However, the better budget position will allow for some targeted policies to be introduced and for a promised aged care package to go ahead when it is released on May 11.
Senior government minister Karen Andrews declined to comment on media reports the government is putting together a $10 billion aged care budget package.
"Aged care is a significant issue for our government and for the people of Australia," she told Sky News' Sunday Agenda program.
"We established the royal commission to look at aged care and we have made it very clear that there will be a comprehensive response to that."
But Opposition Leader Anthony Albanese said the $10 billion figure being speculated is a "drop in the ocean" compared with the crisis in aged care.
"The government had a report which was titled neglect," he told reporters in Hobart.
"We have maggots in wounds. We have an extraordinary number of aged care residents who literally aren't getting enough to eat."

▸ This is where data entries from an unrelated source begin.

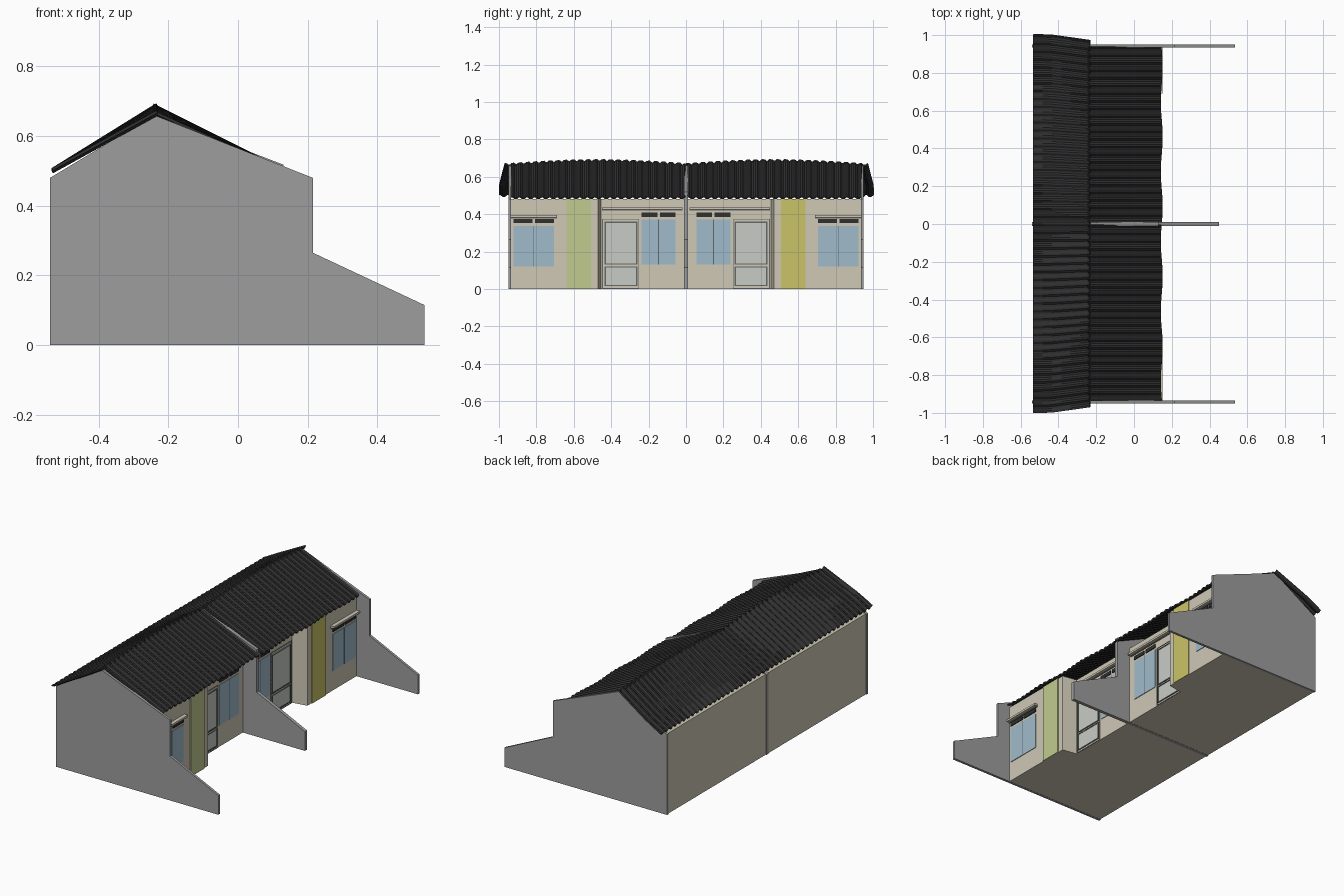
import bpy, bmesh, math

if "Cube" in bpy.data.objects:
    bpy.data.objects.remove(bpy.data.objects["Cube"])

# ---------- colours ----------
def mat(name, r, g, b):
    m = bpy.data.materials.new(name)
    m.diffuse_color = (r, g, b, 1)
    m.use_nodes = True
    m.node_tree.nodes["Principled BSDF"].inputs["Base Color"].default_value = m.diffuse_color
    return m

GREY = mat("grey_render", .34, .34, .34)
CREAM = mat("cream_wall", .62, .58, .46)
GREEN = mat("pale_green", .54, .60, .28)
YELLOW = mat("mustard_yellow", .59, .55, .14)
BLUE = mat("window_blue", .35, .50, .59)
DOOR = mat("door_light_grey", .58, .60, .56)
FRAME = mat("frame_dark_grey", .13, .14, .14)
ROOF = mat("roof_charcoal", .030, .030, .031)


# ---------- helpers ----------
def finish(name, bm, material, recalc=True):
    if recalc:
        bmesh.ops.recalc_face_normals(bm, faces=bm.faces)
    me = bpy.data.meshes.new(name)
    bm.to_mesh(me)
    bm.free()
    me.materials.append(material)
    ob = bpy.data.objects.new(name, me)
    bpy.context.collection.objects.link(ob)
    return ob


def prism(name, points, offset, material):
    """Extrude a flat outline along an offset vector."""
    bm = bmesh.new()
    face = bm.faces.new([bm.verts.new(p) for p in points])
    new = bmesh.ops.extrude_face_region(bm, geom=[face])["geom"]
    bmesh.ops.translate(bm, vec=offset, verts=[v for v in new if isinstance(v, bmesh.types.BMVert)])
    return finish(name, bm, material)


def plate(name, x, depth, y0, y1, z0, z1, material):
    """Box standing on the wall plane x, facing +x."""
    return prism(name, [(x, y0, z0), (x, y1, z0), (x, y1, z1), (x, y0, z1)], (depth, 0, 0), material)


def border(name, x, depth, y0, y1, z0, z1, w, material):
    """Four bars around a rectangle."""
    for part, r in (("left", (y0, y0 + w, z0, z1)), ("right", (y1 - w, y1, z0, z1)),
                    ("bottom", (y0, y1, z0, z0 + w)), ("top", (y0, y1, z1 - w, z1))):
        plate(f"{name}_{part}", x, depth, *r, material)


# ---------- party walls ----------
def party_wall(name, y, thick, dx, top):
    xf = 0.215 + dx
    outline = [(-.54, 0), (xf + .32, 0), (xf + .32, .115), (xf, .265),
               (xf, top), (-.24, .66), (-.54, .48)]
    prism(name, [(x, y - thick / 2, z) for x, z in outline], (0, thick, 0), GREY)

party_wall("end_wall_left", -.9425, .015, 0, .48)
party_wall("end_wall_right", .9425, .015, 0, .48)
party_wall("middle_wall", 0, .02, -.085, .518)

# ---------- house units, mirrored about y = 0 ----------
X_OUT, X_IN = .13, .04
for side, s, stripe in (("left", -1, GREEN), ("right", 1, YELLOW)):
    def span(a, b):
        return (min(s * a, s * b), max(s * a, s * b))

    # stepped body
    plan = [(-.536, .01), (-.536, .937), (X_OUT, .937), (X_OUT, .47), (X_IN, .455), (X_IN, .01)]
    prism(f"house_body_{side}", [(x, s * y, .001) for x, y in plan], (0, 0, .481), CREAM)
    plate(f"colour_stripe_{side}", X_OUT, .005, *span(.508, .638), .001, .482, stripe)

    # windows: glass, mullion, vents
    for label, x, a, b, z0, z1, vz in (("outer", X_OUT, .705, .922, .12, .338, .352),
                                       ("inner", X_IN, .055, .238, .13, .372, .386)):
        y0, y1 = span(a, b)
        mid = (y0 + y1) / 2
        plate(f"{label}_window_{side}", x, .004, y0, y1, z0, z1, BLUE)
        plate(f"{label}_mullion_{side}", x, .005, mid - .002, mid + .002, z0, z1, FRAME)
        for i, (va, vb) in enumerate(((y0, mid - .007), (mid + .007, y1))):
            plate(f"{label}_vent_{side}_{i}", x, .005, va, vb, vz, vz + .022, ROOF)

    # ledges above the openings
    for label, x, a, b, z in (("outer", X_OUT, .69, .935, .383), ("inner", X_IN, .02, .45, .425)):
        y0, y1 = span(a, b)
        plate(f"{label}_ledge_{side}", x, .022, y0, y1, z, z + .012, CREAM)
        plate(f"{label}_ledge_shadow_{side}", x, .004, y0, y1, z - .005, z, FRAME)

    # door with two framed panels
    for label, z0, z1 in (("upper", .13, .36), ("lower", .015, .12)):
        y0, y1 = span(.26, .435)
        plate(f"door_{label}_{side}", X_IN, .004, y0, y1, z0, z1, DOOR)
        border(f"door_{label}_frame_{side}", X_IN, .006, y0, y1, z0, z1, .006, FRAME)
    border(f"door_surround_{side}", X_IN, .003, *span(.25, .448), .002, .375, .003, FRAME)


# ---------- corrugated roofs ----------
def roof(name, y0, y1, periods, x0, z0, x1, z1, crown_at, flare=0):
    """Wavy sheet from (x0,z0) to (x1,z1); crown_at is the ridge end (0 or 1)."""
    bm = bmesh.new()
    rows, nx = [], 6
    for i in range(periods * 4 + 1):
        f = i / (periods * 4)
        row = []
        for j in range(nx + 1):
            t = j / nx
            ridge = t if crown_at else 1 - t
            y = y0 + (y1 - y0) * f
            y *= 1 + flare * min(1, (1 - ridge) * 1.4)
            crown = .021 * math.sin(math.pi * min(abs(y) / .95, 1)) * ridge
            wave = .006 * math.sin(math.pi * (i / 2 + .25))
            x = x0 + (x1 - x0) * t
            if not crown_at:
                x += .005 * math.sin(y * 17) * t
            row.append(bm.verts.new((x, y, z0 + (z1 - z0) * t + crown + wave)))
        rows.append(row)
    for a, b in zip(rows, rows[1:]):
        for j in range(nx):
            bm.faces.new((a[j], a[j + 1], b[j + 1], b[j]))
    ob = finish(name, bm, ROOF, recalc=False)
    mod = ob.modifiers.new("thickness", 'SOLIDIFY')
    mod.thickness = .008
    mod.offset = -1

roof("back_roof", -.97, .97, 48, -.535, .504, -.235, .669, 1, .031)
roof("front_roof_left", -.936, -.008, 23, -.242, .668, .147, .492, 0)
roof("front_roof_right", .008, .936, 23, -.242, .668, .147, .492, 0)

In the mid-year budget review released in December a $197.7 billion budget deficit was forecast for the 2020/21 financial year and a $108.5 billion deficit for 2021/22.
"On budget night the treasurer will announce deficits that are substantially lower because the economy is substantially better," Deloitte Access Economics economist Chris Richardson told Sky News.
Warren Hogan, economic adviser at Judo Bank, agreed the budget will be in a much better position due to lower unemployment, stronger economic growth and higher commodity prices, particularly for iron ore.
But he advised the government to be patient and avoid the temptation of tightening fiscal policy too soon.
"This government likes to get the budget back into order quickly, that's not the right strategy right now. Allow the economy to do the repair for the time being," he told Sky News.
"The government needs to be patient, it needs to stick to its plan and allow the strong economy to be the major driver of budget repair for at least the next 12 months, if not a big longer."
AMP Capital chief economist Shane Oliver believes the deficit could now be $125 billion for 2020/21 because the strength in employment means a surge in personal tax revenue.
"The starting point could for the 2021/22 budget could now be around $50 billion," Dr Oliver said in a note to clients.
When the pandemic and subsequent recession first hit Australia's shores, Mr Frydenberg said he did not intend to start budget repair until the unemployment rate was comfortably below six per cent.
The unemployment was 5.6 per cent in March.
"We're already there, but we need to go further," Mr Richardson said.
"The Reserve Bank aims for an unemployment rate of 4.5 per cent. The government should shift its line in the sand aiming for an unemployment rate comfortably under five."